September 18, 2014
Showcasing the future of design practice, Central Saint Martins’ recent graduates show off their latest projects at the Restless Futures exhibition as part of London Design Festival.
There are the expected technology-attuned designs, such as a 3D printed sake set. Also the amusingly clever innovations; digital printable artwork controlled by sitting on a chair for instance, captioned ‘print your arse off’. But alongside these there are a number of beautiful and unique projects on offer at the Restless Futures exhibition that are clever, unexpected and downright visionary. Here are some of our favourites.
MA Design: Ceramics student Bethan Lewis William’s glowing orbs look at first glance like moulded plastic, once up close however, the beauty of the porcelain becomes evident. Their surfaces have been manipulated using a combination of a 19th century technique called lithophane and 3D printing to vary their thickness, allowing light to bring hidden landscape images to life.
Looking like something straight out of a mad science lab movie set, Zuzana Gombosova, MA Material Futures has explored the potential of lab grown materials through his project Invisible Resources, which initiates the growth of bacterial cellulose. Zuzana will be demonstrating the process live every day from 4 to 5pm.
Organ 33 by Maylinda Bhakdithanaseth, MA Design: Jewellery student, is a Surrealism inspired jewellery series treating hair as a workable material just like fabric. There’s something reminiscent of Dali’s propped up melting clocks about this piece in particular.
Another student looking into experimental materials, Cecilie Elisabeth Rudolph BA Textile Design, has experimented with foods for design and fashion purposes. Her Velbekomme project takes fish skin, vegetable peels and other waste foodstuffs and prints them with design motifs using food-based print pastes creating edible biodegradable couture materials.

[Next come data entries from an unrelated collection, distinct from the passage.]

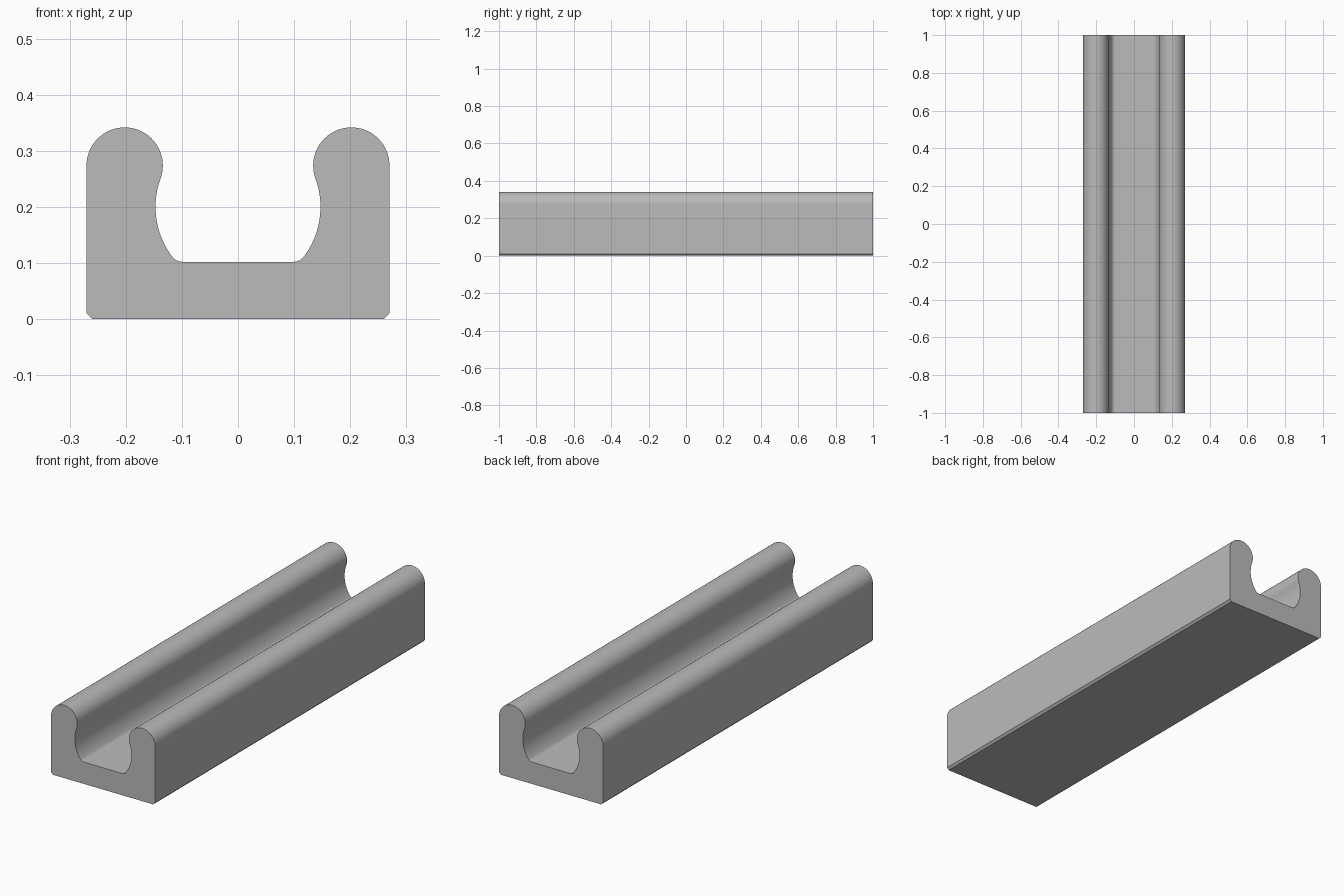
import bpy, bmesh
from math import sin, cos, atan2, sqrt, radians, pi
from mathutils import Vector

cube = bpy.data.objects.get("Cube")
if cube:
    bpy.data.objects.remove(cube, do_unlink=True)

HALF_WIDTH, HALF_LENGTH, CHAMFER = 0.27, 1.0, 0.01
FLOOR = 0.102
LIP_R, GROOVE_R, FILLET_R = 0.068, 0.147, 0.025
GROOVE_Z = 0.2


def arc(cx, cz, radius, start, end, steps):
    """Points on a circle from the start angle to the end angle."""
    angles = [start + (end - start) * i / steps for i in range(steps + 1)]
    return [(cx + radius * cos(a), cz + radius * sin(a)) for a in angles]


# Lip and groove circles touch, so the wall runs smoothly from one to the other
lip_x = HALF_WIDTH - LIP_R
lip_z = GROOVE_Z + sqrt((LIP_R + GROOVE_R) ** 2 - lip_x ** 2)
touch = atan2(lip_z - GROOVE_Z, lip_x)
# Fillet circle sits inside the groove circle and rests on the floor
fillet_z = FLOOR + FILLET_R
fillet_x = sqrt((GROOVE_R - FILLET_R) ** 2 - (GROOVE_Z - fillet_z) ** 2)
dip = atan2(fillet_z - GROOVE_Z, fillet_x)

# Left half of the cross-section, from the underside up and over to the floor
half = [(HALF_WIDTH - CHAMFER, 0), (HALF_WIDTH, CHAMFER)]
half += arc(lip_x, lip_z, LIP_R, 0, pi + touch, 40)
half += arc(0, GROOVE_Z, GROOVE_R, touch, dip, 20)[1:]
half += arc(fillet_x, fillet_z, FILLET_R, dip, -pi / 2, 10)[1:]
profile = half + [(-x, z) for x, z in reversed(half)]

# Extrude the cross-section along the rail
bm = bmesh.new()
front = bm.faces.new([bm.verts.new((x, -HALF_LENGTH, z)) for x, z in profile])
swept = bmesh.ops.extrude_face_region(bm, geom=[front], use_keep_orig=True)
back = [v for v in swept["geom"] if isinstance(v, bmesh.types.BMVert)]
bmesh.ops.translate(bm, verts=back, vec=Vector((0, 2 * HALF_LENGTH, 0)))
bmesh.ops.recalc_face_normals(bm, faces=bm.faces)
mesh = bpy.data.meshes.new("channel_rail")
bm.to_mesh(mesh)
bm.free()

rail = bpy.data.objects.new("channel_rail", mesh)
bpy.context.collection.objects.link(rail)

# Plain grey
grey = bpy.data.materials.new("grey")
grey.use_nodes = True
colour = (0.5, 0.5, 0.5, 1)
grey.diffuse_color = colour
grey.node_tree.nodes["Principled BSDF"].inputs["Base Color"].default_value = colour
mesh.materials.append(grey)

# Smooth curves, crisp ends and chamfers, flat-looking walls
bpy.ops.object.select_all(action="DESELECT")
rail.select_set(True)
bpy.context.view_layer.objects.active = rail
bpy.ops.object.shade_smooth_by_angle(angle=radians(30))
flatten = rail.modifiers.new("flat_walls", "WEIGHTED_NORMAL")
flatten.keep_sharp = True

Open Tools by Josh Worley, BA Product Design, is possibly the most instantly real-world-applicable of all the projects on display. An open source web platform opentools.cc allows anyone to download the templates for making various power drill operated tools from plywood sheeting; including a wood turning lathe, potters wheel and a workbench. This rebellion against hands off making using technologies such as 3D printing encourages users to craft objects with their hands, a refreshing objective amid a trend toward the implementation of the latest technology.
Restless Futures continues until the 21st as part of The London Design Festival, for more information go to londondesignfestival.com/events/restless-futures-london-design-festival
Maxine Kirsty Sapsford, Arts Editor